Records to process: Begin

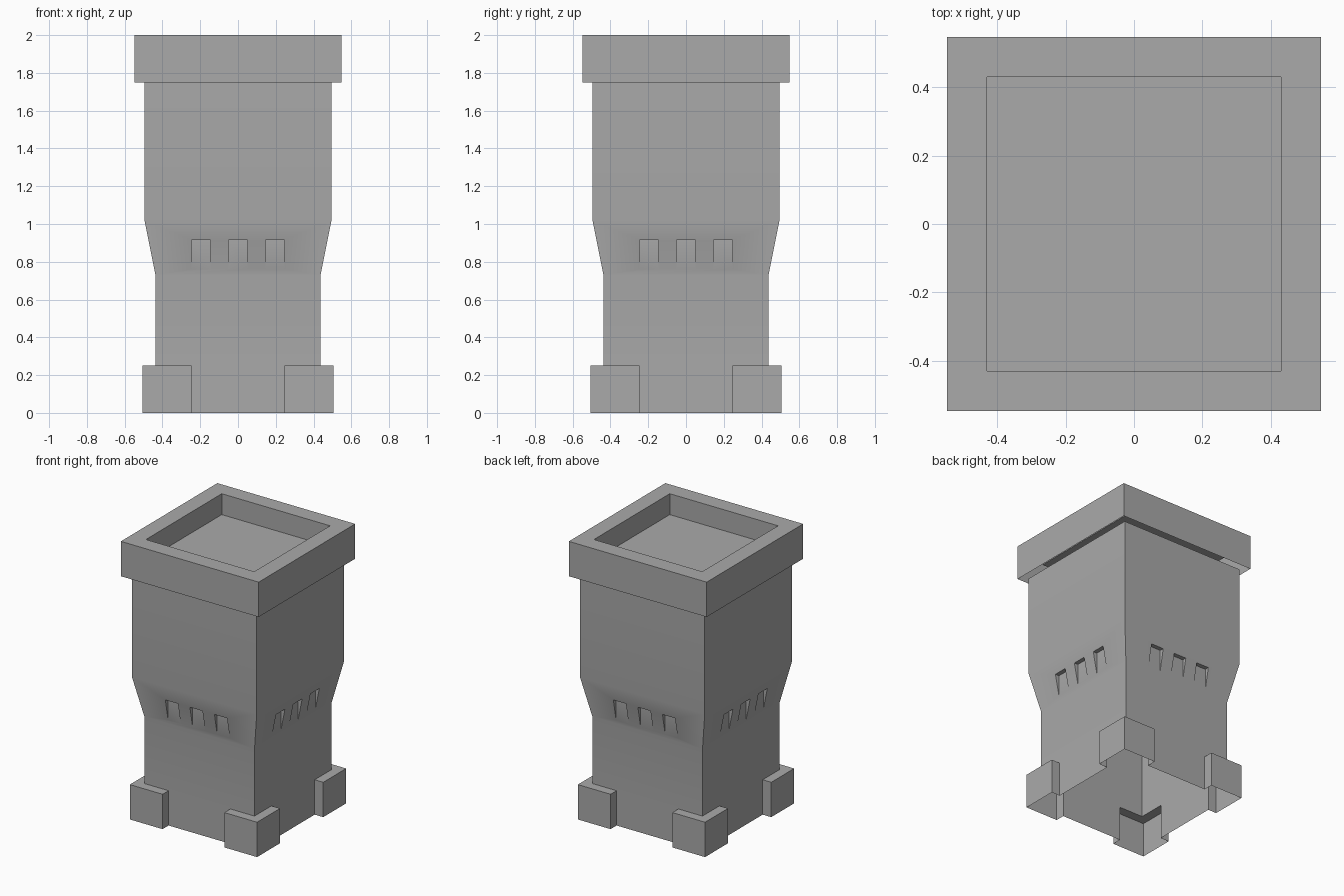
import bpy, bmesh
from math import radians
from mathutils import Matrix, Vector

if "Cube" in bpy.data.objects:
    bpy.data.objects.remove(bpy.data.objects["Cube"])

stone = bpy.data.materials.new("grey stone")
stone.use_nodes = True
colour = (0.4, 0.4, 0.4, 1)
stone.diffuse_color = colour
stone.node_tree.nodes["Principled BSDF"].inputs["Base Color"].default_value = colour


def add_object(name, bm):
    bmesh.ops.recalc_face_normals(bm, faces=bm.faces)
    mesh = bpy.data.meshes.new(name)
    bm.to_mesh(mesh)
    bm.free()
    mesh.materials.append(stone)
    obj = bpy.data.objects.new(name, mesh)
    bpy.context.collection.objects.link(obj)
    return obj


def add_box(bm, low, high, turn=0):
    low, high = Vector(low), Vector(high)
    place = (Matrix.Rotation(radians(turn), 4, "Z")
             @ Matrix.Translation((low + high) / 2)
             @ Matrix.Diagonal((*(high - low), 1)))
    bmesh.ops.create_cube(bm, size=1, matrix=place)


def square_loft(bm, profile):
    """Skin square rings given as (half width, height), return the rings."""
    rings = [[bm.verts.new((sx * r, sy * r, z))
              for sx, sy in ((-1, -1), (1, -1), (1, 1), (-1, 1))]
             for r, z in profile]
    for a, b in zip(rings, rings[1:]):
        for i in range(4):
            j = (i + 1) % 4
            bm.faces.new((a[i], a[j], b[j], b[i]))
    return rings


def shade(obj):
    bpy.ops.object.select_all(action="DESELECT")
    obj.select_set(True)
    bpy.context.view_layer.objects.active = obj
    bpy.ops.object.shade_smooth_by_angle(angle=radians(30))
    obj.modifiers.new("even normals", "WEIGHTED_NORMAL").keep_sharp = True


# Tower shaft, flaring out above the slots
bm = bmesh.new()
rings = square_loft(bm, [(0.437, -0.05), (0.437, 0.73), (0.495, 1.02), (0.495, 1.8)])
bm.faces.new(rings[0])
bm.faces.new(rings[-1])
shaft = add_object("tower_shaft", bm)

# Three slots under the flare on each side
bm = bmesh.new()
for turn in range(0, 360, 90):
    for x in (-0.195, 0, 0.195):
        add_box(bm, (x - 0.05, -0.6, 0.65), (x + 0.05, -0.443, 0.915), turn)
slots = add_object("slot_cutters", bm)

# Corner feet
bm = bmesh.new()
for turn in range(0, 360, 90):
    add_box(bm, (0.245, 0.245, -0.1), (0.505, 0.505, 0.25), turn)
feet = add_object("corner_feet", bm)

for helper, operation in ((slots, "DIFFERENCE"), (feet, "UNION")):
    helper.hide_render = True
    mod = shaft.modifiers.new(helper.name, "BOOLEAN")
    mod.object, mod.operation, mod.solver = helper, operation, "EXACT"

# Bake the cuts, then trim the shell open at the ground and under the cap
graph = bpy.context.evaluated_depsgraph_get()
baked = bpy.data.meshes.new_from_object(shaft.evaluated_get(graph))
shaft.modifiers.clear()
shaft.data = baked
for helper in (slots, feet):
    bpy.data.objects.remove(helper)
bm = bmesh.new()
bm.from_mesh(baked)
for height, direction in ((0, -1), (1.75, 1)):
    bmesh.ops.bisect_plane(bm, geom=bm.verts[:] + bm.edges[:] + bm.faces[:],
                           plane_co=(0, 0, height), plane_no=(0, 0, direction),
                           clear_outer=True)
bm.to_mesh(baked)
bm.free()
shade(shaft)

# Parapet cap with a sunken floor, open underneath
bm = bmesh.new()
rings = square_loft(bm, [(0.547, 1.75), (0.547, 2), (0.43, 2), (0.43, 1.85)])
bm.faces.new(rings[-1])
cap = add_object("parapet_cap", bm)
if min(f.normal.z for f in cap.data.polygons) < -0.5:
    cap.data.flip_normals()
shade(cap)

Records to process: End

# What is expected
From the entries above, extract only the lines running from the one containing "mod.object, mod.operation, mod.solver" through the one containing "shaft.modifiers.clear()", inclusive.

# Answer below
    mod.object, mod.operation, mod.solver = helper, operation, "EXACT"

# Bake the cuts, then trim the shell open at the ground and under the cap
graph = bpy.context.evaluated_depsgraph_get()
baked = bpy.data.meshes.new_from_object(shaft.evaluated_get(graph))
shaft.modifiers.clear()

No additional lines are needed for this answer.